→ ACTIVITY
Once the line with "from math import pi, cos, sin, asin" is found in the entries below, print it and each following line exactly, stopping after the line with "WALL = YC +"; print nothing else.

(DATA TO PROCESS begins)

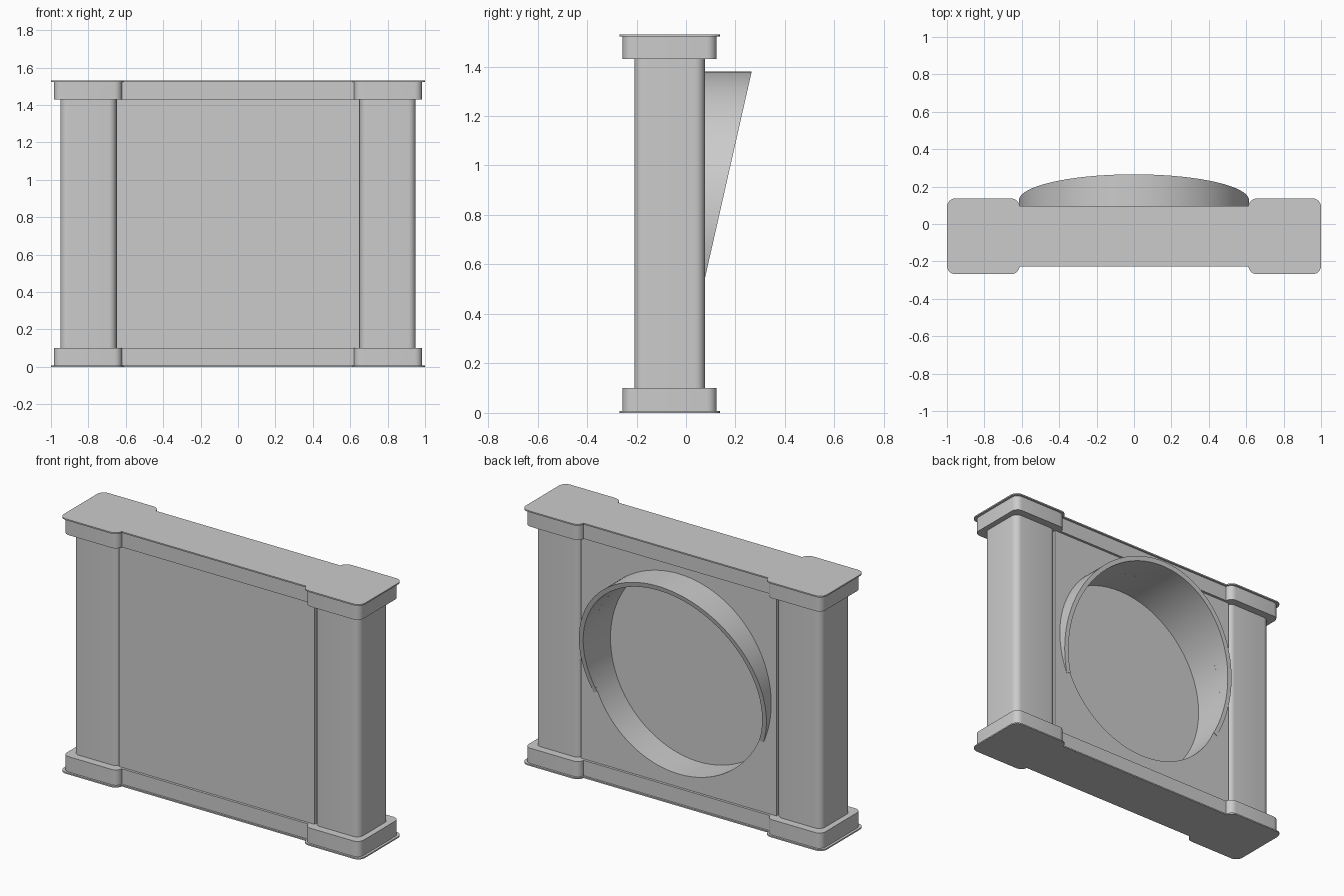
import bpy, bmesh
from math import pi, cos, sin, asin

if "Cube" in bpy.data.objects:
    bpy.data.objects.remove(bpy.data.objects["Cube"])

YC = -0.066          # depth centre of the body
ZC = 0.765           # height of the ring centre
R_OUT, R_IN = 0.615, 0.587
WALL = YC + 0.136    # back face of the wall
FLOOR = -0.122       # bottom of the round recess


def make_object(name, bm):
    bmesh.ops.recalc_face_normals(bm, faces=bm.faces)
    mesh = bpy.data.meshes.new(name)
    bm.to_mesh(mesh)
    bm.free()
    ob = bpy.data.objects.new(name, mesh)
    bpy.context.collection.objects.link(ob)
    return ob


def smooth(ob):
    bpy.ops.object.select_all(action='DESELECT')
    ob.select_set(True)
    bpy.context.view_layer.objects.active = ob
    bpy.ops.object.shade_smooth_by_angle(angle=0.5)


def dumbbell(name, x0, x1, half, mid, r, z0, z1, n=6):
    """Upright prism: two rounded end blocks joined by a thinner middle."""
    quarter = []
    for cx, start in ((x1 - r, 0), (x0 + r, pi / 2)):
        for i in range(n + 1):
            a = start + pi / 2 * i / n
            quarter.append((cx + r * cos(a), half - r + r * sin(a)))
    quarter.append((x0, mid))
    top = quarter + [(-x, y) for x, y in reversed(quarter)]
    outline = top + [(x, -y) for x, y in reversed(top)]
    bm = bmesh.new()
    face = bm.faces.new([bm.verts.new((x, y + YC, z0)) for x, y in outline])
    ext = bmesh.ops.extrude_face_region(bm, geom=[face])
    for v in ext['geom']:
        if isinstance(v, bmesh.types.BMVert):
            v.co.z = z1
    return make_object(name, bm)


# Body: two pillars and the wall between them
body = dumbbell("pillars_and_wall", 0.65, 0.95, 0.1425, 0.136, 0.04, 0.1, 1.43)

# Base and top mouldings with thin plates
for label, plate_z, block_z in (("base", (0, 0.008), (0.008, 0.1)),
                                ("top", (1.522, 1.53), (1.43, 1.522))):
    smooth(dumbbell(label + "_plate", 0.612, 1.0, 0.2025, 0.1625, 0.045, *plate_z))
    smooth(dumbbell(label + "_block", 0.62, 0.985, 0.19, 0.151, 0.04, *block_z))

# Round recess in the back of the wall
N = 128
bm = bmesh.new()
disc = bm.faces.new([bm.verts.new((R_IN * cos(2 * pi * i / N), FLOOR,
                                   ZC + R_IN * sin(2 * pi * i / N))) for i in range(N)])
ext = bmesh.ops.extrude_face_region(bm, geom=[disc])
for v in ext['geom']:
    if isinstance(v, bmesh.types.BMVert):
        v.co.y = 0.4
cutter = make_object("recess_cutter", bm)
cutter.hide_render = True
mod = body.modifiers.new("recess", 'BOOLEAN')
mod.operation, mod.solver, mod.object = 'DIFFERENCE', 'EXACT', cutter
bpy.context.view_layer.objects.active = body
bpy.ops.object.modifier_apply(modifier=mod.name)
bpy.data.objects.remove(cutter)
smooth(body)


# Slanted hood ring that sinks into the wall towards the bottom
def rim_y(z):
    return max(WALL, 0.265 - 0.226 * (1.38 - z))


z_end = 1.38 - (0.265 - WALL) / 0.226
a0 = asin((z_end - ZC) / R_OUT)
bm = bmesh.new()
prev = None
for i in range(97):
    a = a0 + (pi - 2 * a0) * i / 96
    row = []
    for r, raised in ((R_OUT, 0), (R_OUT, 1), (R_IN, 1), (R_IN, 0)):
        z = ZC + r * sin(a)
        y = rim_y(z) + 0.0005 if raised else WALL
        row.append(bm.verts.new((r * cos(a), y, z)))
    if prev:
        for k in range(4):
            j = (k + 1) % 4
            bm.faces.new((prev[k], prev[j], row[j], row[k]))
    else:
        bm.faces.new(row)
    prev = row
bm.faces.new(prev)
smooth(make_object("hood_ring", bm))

(DATA TO PROCESS ends)
(DATA TO PROCESS begins)

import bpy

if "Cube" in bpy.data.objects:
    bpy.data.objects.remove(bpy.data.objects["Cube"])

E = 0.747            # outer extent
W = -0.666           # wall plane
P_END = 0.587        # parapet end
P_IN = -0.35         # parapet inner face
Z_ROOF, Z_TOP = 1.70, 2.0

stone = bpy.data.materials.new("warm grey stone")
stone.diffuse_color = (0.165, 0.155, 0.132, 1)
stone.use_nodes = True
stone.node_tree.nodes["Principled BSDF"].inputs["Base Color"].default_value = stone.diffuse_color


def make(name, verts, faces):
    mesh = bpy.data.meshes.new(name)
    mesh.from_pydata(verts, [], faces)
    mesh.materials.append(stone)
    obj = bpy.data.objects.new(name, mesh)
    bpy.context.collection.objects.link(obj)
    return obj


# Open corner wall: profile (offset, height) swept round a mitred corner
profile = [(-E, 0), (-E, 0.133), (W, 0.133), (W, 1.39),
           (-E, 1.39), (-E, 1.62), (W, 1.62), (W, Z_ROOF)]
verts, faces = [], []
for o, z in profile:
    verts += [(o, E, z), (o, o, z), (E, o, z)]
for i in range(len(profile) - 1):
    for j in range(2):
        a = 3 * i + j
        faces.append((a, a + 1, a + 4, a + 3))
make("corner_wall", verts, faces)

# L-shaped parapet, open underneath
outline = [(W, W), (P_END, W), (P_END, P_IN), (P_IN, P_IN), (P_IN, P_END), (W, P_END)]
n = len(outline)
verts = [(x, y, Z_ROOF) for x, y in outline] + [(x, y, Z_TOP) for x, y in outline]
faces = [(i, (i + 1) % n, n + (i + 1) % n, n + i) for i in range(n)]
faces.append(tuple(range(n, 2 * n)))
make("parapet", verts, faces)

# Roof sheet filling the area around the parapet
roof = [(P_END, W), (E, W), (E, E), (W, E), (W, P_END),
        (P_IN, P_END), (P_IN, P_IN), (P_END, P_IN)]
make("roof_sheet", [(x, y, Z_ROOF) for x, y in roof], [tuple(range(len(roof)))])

(DATA TO PROCESS ends)

→ ANSWER FOR THE TASK
from math import pi, cos, sin, asin

if "Cube" in bpy.data.objects:
    bpy.data.objects.remove(bpy.data.objects["Cube"])

YC = -0.066          # depth centre of the body
ZC = 0.765           # height of the ring centre
R_OUT, R_IN = 0.615, 0.587
WALL = YC + 0.136    # back face of the wall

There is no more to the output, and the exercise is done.